__Task prompt__
Set down the whole listing verbatim.

__Materials provided__
>>>

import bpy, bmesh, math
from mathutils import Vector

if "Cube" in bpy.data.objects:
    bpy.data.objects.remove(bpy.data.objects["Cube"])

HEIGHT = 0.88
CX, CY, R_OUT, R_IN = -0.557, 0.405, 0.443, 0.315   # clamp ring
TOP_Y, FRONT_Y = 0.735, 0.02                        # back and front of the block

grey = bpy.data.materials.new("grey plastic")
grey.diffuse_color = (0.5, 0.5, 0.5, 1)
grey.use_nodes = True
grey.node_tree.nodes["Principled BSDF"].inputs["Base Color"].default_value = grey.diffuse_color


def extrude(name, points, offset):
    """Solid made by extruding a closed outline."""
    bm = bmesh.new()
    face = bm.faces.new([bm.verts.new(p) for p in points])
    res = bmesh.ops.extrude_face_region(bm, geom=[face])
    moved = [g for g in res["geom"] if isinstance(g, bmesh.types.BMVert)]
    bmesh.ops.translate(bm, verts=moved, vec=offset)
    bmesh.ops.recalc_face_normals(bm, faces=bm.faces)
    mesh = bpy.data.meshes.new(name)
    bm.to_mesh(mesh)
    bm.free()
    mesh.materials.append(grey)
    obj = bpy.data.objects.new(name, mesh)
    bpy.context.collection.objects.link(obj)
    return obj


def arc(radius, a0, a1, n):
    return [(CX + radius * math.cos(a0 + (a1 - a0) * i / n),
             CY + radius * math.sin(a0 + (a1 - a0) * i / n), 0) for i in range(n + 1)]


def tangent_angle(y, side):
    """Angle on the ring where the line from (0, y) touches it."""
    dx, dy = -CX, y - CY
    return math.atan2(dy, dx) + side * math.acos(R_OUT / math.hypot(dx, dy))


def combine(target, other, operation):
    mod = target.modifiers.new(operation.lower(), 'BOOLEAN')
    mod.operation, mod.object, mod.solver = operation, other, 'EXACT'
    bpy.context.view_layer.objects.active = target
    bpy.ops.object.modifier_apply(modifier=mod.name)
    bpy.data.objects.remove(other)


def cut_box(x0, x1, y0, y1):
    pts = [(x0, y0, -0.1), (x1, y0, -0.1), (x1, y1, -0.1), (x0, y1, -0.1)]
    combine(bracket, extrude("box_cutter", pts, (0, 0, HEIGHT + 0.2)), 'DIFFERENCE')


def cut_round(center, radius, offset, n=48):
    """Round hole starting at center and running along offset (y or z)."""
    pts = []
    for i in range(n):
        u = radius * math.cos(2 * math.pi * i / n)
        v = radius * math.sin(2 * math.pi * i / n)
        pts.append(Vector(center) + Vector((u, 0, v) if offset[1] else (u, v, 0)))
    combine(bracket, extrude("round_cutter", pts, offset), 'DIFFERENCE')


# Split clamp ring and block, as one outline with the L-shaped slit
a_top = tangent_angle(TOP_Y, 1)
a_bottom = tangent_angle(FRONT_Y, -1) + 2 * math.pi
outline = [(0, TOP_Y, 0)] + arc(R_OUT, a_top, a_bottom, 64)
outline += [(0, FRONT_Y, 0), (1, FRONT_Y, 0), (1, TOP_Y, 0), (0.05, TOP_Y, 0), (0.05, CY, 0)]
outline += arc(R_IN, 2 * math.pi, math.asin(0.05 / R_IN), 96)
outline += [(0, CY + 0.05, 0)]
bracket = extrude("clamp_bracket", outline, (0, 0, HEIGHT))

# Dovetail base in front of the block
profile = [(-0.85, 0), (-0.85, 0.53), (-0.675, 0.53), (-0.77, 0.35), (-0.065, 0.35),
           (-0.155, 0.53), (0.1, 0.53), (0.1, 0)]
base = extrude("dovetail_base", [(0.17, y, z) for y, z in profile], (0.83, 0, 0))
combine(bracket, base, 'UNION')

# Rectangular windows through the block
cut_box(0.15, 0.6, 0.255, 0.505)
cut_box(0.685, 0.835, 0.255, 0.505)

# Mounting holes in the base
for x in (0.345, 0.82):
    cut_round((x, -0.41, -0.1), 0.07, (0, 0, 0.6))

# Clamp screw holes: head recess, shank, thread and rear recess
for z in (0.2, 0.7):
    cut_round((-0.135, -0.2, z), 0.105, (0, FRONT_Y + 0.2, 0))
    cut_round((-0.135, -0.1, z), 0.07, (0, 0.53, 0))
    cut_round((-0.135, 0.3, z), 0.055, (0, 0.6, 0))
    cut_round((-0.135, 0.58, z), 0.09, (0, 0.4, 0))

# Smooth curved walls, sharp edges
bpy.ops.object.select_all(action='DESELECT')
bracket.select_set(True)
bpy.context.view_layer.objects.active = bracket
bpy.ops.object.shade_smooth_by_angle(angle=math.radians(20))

<<<

__Reply to the exercise__
import bpy, bmesh, math
from mathutils import Vector

if "Cube" in bpy.data.objects:
    bpy.data.objects.remove(bpy.data.objects["Cube"])

HEIGHT = 0.88
CX, CY, R_OUT, R_IN = -0.557, 0.405, 0.443, 0.315   # clamp ring
TOP_Y, FRONT_Y = 0.735, 0.02                        # back and front of the block

grey = bpy.data.materials.new("grey plastic")
grey.diffuse_color = (0.5, 0.5, 0.5, 1)
grey.use_nodes = True
grey.node_tree.nodes["Principled BSDF"].inputs["Base Color"].default_value = grey.diffuse_color


def extrude(name, points, offset):
    """Solid made by extruding a closed outline."""
    bm = bmesh.new()
    face = bm.faces.new([bm.verts.new(p) for p in points])
    res = bmesh.ops.extrude_face_region(bm, geom=[face])
    moved = [g for g in res["geom"] if isinstance(g, bmesh.types.BMVert)]
    bmesh.ops.translate(bm, verts=moved, vec=offset)
    bmesh.ops.recalc_face_normals(bm, faces=bm.faces)
    mesh = bpy.data.meshes.new(name)
    bm.to_mesh(mesh)
    bm.free()
    mesh.materials.append(grey)
    obj = bpy.data.objects.new(name, mesh)
    bpy.context.collection.objects.link(obj)
    return obj


def arc(radius, a0, a1, n):
    return [(CX + radius * math.cos(a0 + (a1 - a0) * i / n),
             CY + radius * math.sin(a0 + (a1 - a0) * i / n), 0) for i in range(n + 1)]


def tangent_angle(y, side):
    """Angle on the ring where the line from (0, y) touches it."""
    dx, dy = -CX, y - CY
    return math.atan2(dy, dx) + side * math.acos(R_OUT / math.hypot(dx, dy))


def combine(target, other, operation):
    mod = target.modifiers.new(operation.lower(), 'BOOLEAN')
    mod.operation, mod.object, mod.solver = operation, other, 'EXACT'
    bpy.context.view_layer.objects.active = target
    bpy.ops.object.modifier_apply(modifier=mod.name)
    bpy.data.objects.remove(other)


def cut_box(x0, x1, y0, y1):
    pts = [(x0, y0, -0.1), (x1, y0, -0.1), (x1, y1, -0.1), (x0, y1, -0.1)]
    combine(bracket, extrude("box_cutter", pts, (0, 0, HEIGHT + 0.2)), 'DIFFERENCE')


def cut_round(center, radius, offset, n=48):
    """Round hole starting at center and running along offset (y or z)."""
    pts = []
    for i in range(n):
        u = radius * math.cos(2 * math.pi * i / n)
        v = radius * math.sin(2 * math.pi * i / n)
        pts.append(Vector(center) + Vector((u, 0, v) if offset[1] else (u, v, 0)))
    combine(bracket, extrude("round_cutter", pts, offset), 'DIFFERENCE')


# Split clamp ring and block, as one outline with the L-shaped slit
a_top = tangent_angle(TOP_Y, 1)
a_bottom = tangent_angle(FRONT_Y, -1) + 2 * math.pi
outline = [(0, TOP_Y, 0)] + arc(R_OUT, a_top, a_bottom, 64)
outline += [(0, FRONT_Y, 0), (1, FRONT_Y, 0), (1, TOP_Y, 0), (0.05, TOP_Y, 0), (0.05, CY, 0)]
outline += arc(R_IN, 2 * math.pi, math.asin(0.05 / R_IN), 96)
outline += [(0, CY + 0.05, 0)]
bracket = extrude("clamp_bracket", outline, (0, 0, HEIGHT))

# Dovetail base in front of the block
profile = [(-0.85, 0), (-0.85, 0.53), (-0.675, 0.53), (-0.77, 0.35), (-0.065, 0.35),
           (-0.155, 0.53), (0.1, 0.53), (0.1, 0)]
base = extrude("dovetail_base", [(0.17, y, z) for y, z in profile], (0.83, 0, 0))
combine(bracket, base, 'UNION')

# Rectangular windows through the block
cut_box(0.15, 0.6, 0.255, 0.505)
cut_box(0.685, 0.835, 0.255, 0.505)

# Mounting holes in the base
for x in (0.345, 0.82):
    cut_round((x, -0.41, -0.1), 0.07, (0, 0, 0.6))

# Clamp screw holes: head recess, shank, thread and rear recess
for z in (0.2, 0.7):
    cut_round((-0.135, -0.2, z), 0.105, (0, FRONT_Y + 0.2, 0))
    cut_round((-0.135, -0.1, z), 0.07, (0, 0.53, 0))
    cut_round((-0.135, 0.3, z), 0.055, (0, 0.6, 0))
    cut_round((-0.135, 0.58, z), 0.09, (0, 0.4, 0))

# Smooth curved walls, sharp edges
bpy.ops.object.select_all(action='DESELECT')
bracket.select_set(True)
bpy.context.view_layer.objects.active = bracket
bpy.ops.object.shade_smooth_by_angle(angle=math.radians(20))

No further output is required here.